Will Wilkinson writes in the New York Times that conservatives, in pursuing their goal of economic growth, have become too fixated on shrinking the size of government. Instead, he says, they should focus on cutting regulations, which aren’t as sacrosanct as entitlement programs. While his points are reasonable in the abstract, and his political analysis of the Republicans’ electoral dilemma is astute, his prescriptions are much less compelling when examined up-close.
Wilkinson argues that our complex regulatory environment stems from a “lack of a robust safety net capable of keeping people from becoming collateral damage” of the “routine creative destruction” that would occur in an unbridled economy. This is a nice theory, but it doesn’t match up with the empirics: Countries with large welfare states also tend to have complicated regulatory frameworks. (Notably, the ones that do not, such as the Nordics, have very strong union cultures and collective bargaining a the national level — more on this later.)
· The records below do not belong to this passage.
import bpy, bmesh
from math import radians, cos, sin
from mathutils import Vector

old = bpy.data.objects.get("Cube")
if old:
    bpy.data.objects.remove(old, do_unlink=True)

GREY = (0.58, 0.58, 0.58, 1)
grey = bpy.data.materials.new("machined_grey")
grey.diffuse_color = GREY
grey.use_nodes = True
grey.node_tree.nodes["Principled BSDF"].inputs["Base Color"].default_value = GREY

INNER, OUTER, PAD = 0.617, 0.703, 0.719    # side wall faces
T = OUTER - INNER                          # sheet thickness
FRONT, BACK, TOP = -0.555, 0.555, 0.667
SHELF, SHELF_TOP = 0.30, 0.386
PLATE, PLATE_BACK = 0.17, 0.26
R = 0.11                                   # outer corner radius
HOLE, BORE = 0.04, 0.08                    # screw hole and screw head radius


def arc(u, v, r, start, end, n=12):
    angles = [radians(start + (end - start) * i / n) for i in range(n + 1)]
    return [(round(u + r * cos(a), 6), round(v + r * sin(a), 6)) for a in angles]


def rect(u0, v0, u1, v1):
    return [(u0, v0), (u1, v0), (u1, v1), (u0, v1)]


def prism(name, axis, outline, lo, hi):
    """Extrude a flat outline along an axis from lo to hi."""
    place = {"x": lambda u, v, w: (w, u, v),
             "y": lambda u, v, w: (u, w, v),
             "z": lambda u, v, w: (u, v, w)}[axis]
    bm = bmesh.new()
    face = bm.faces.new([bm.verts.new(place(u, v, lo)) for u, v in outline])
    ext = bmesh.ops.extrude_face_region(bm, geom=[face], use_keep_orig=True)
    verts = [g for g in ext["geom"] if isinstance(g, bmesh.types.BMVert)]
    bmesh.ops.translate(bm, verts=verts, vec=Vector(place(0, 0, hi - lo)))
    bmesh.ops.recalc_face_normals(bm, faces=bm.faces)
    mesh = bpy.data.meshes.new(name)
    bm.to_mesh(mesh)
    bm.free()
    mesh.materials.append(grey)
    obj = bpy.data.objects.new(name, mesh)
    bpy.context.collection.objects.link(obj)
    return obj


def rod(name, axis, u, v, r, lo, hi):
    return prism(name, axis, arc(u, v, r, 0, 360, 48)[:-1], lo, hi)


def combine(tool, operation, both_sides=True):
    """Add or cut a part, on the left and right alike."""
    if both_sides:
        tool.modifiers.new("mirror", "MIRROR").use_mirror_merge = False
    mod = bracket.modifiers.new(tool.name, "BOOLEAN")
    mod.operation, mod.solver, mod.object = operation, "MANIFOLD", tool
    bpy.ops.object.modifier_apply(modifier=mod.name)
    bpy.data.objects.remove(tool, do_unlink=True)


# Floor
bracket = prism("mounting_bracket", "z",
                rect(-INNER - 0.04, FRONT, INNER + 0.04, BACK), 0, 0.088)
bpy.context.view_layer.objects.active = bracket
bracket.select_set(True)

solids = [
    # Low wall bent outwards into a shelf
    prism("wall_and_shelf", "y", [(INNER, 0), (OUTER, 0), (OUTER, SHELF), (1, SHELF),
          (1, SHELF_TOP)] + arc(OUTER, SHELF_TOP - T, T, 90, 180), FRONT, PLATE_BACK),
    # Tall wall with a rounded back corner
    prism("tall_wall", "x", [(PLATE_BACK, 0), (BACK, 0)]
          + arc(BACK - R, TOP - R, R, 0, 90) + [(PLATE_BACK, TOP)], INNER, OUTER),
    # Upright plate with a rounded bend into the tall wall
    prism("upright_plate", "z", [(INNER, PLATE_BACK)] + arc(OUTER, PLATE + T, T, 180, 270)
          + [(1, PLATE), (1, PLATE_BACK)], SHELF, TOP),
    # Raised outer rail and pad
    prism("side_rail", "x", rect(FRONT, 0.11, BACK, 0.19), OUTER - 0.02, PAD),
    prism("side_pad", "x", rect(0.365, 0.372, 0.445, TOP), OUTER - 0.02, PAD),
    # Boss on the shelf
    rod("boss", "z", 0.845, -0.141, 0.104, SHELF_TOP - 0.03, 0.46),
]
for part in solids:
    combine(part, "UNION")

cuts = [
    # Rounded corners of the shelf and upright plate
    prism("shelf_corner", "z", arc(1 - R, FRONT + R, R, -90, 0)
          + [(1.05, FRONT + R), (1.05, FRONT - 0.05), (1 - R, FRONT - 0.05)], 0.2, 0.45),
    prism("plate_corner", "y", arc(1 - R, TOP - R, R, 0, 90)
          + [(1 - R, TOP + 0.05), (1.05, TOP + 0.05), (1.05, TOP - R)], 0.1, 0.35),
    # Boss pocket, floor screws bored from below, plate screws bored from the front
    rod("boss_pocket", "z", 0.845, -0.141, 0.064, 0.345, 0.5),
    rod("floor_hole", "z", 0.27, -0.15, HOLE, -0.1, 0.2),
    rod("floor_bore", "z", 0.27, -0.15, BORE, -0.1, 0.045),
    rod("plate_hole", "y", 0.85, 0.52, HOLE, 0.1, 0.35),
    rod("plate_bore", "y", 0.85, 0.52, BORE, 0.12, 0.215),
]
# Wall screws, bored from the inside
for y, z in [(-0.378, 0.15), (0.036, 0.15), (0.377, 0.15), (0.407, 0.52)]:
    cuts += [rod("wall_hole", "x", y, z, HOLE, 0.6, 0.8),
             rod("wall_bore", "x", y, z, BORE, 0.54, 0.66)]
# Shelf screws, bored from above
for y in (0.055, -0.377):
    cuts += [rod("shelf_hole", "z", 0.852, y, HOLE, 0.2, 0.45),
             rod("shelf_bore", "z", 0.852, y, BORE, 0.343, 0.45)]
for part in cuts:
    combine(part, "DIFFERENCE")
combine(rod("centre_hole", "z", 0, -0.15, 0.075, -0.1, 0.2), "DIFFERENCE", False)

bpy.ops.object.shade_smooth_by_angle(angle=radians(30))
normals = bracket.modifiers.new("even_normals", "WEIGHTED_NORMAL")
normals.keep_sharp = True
But if the lack of a sufficient safety net in the U.S. isn’t the cause of our complex regulatory environment, then what is? A much better explanation is simply that the complexity of the regulatory state is a function of the relative complexity of the economy itself. In 2017, the average person is affected by international and non-regional economic activity — as a consumer, a market participant, or even as a bystander — far more than before our economy became so “dynamic”. Because these powerful economic forces are no longer subject to local mechanisms of control (such as reputational concerns, devastating targeted boycotts, organized local resistance, environmental norms, etc.), people have clamored for governments to fill in the gap with regulations. (The Nordics appear to have retained something akin to the previous localized mechanisms of control with their strong labor movements.) Ironically, the widespread demand for the regulation Wilkinson bemoans is created by the very “dynamism” that he extols. Thus his prescriptions to boost “dynamism” while reducing regulation, while promising at first glance, are ultimately incoherent.
Wilkinson is clearly right when he notes that continued Republican opposition to safety net programs would be electoral suicide. But he should consider whether his own program wouldn’t suffer from a similar popularity problems: Regulations are reviled in the abstract, but start asking which specific regulations you’d like to see cut, and the task quickly becomes complicated. Where to start cutting — environmental regulations? No, people like clean air and water too much to leave it to the mercy of a creatively-destructive private sector. Food safety? One good botulism scare is enough to keep lawmakers from fiddling around with FDA. Oh, I know! — what about the regulations stemming from corporate lobbying to protect particular industries? (I’m looking at you, USDA.) Well… those were never the ones lawmakers were likely to cut anyway: The whole reason industry-friendly regulations exist, despite their rickety justifications, is that industry lobbies have a lot more power than the diffuse consumer interests that might otherwise oppose them. If cutting regulations is the way to go, then Wilkinson should suggest some specific deregulations that would be both popular with voters and capable of navigating the morass that is K Street. At present, the unfortunate reality is that wonks can’t even dial back something as universally-derided as corn subsidies.
It’s also worth pointing out that Wilkinson’s advice will likely find few takers among Republican thinkers and policymakers anyway. These people typically subscribe to the idea that “big government” inevitably crowds-out private enterprise, irrespective of whether the government action even directly regulates behavior. Taxes reduce the amount of money that citizens have to invest or donate, they say, and create deadweight losses besides.
Is there any path forward? Perhaps: Instead of gutting regulations entirely, they could be streamlined. Right now a big problem is that rule-making is such a hidden activity that only a few powerful players get to systemically engage in it. So instead of having onerous minutiae of rules designed to fix problems piece-by-piece, we could aggressively internalize externalities more broadly. Processed food companies are causing health spending to balloon? Instead of specific regulations like banning trans fats or taxing soft drinks, perhaps we could instead compel those companies to shoulder national health care costs, thereby incentivizing them to create healthier food environments. A company wants to build a power plant? Instead of specific regulations about local particulate matter pollution, perhaps we could ensure that the company will be held liable for attendant environmental and health degradation even if it passes through bankruptcy. These would decrease the size and complexity of the regulatory state — and therefore in some sense the burden of compliance — but still leave citizens protected.
Of course, my proposed deregulations can be attacked on many of the same grounds as Wilkinson’s. And maybe an aggressive internalization of vigorous economic activity would lead companies to decide that their dynamic enterprises wouldn’t be worth it, and while the regulatory state’s size and scope would shrink, the economy would return, in important respects, to a more localized focus. But also consider: Would that really be such a bad thing?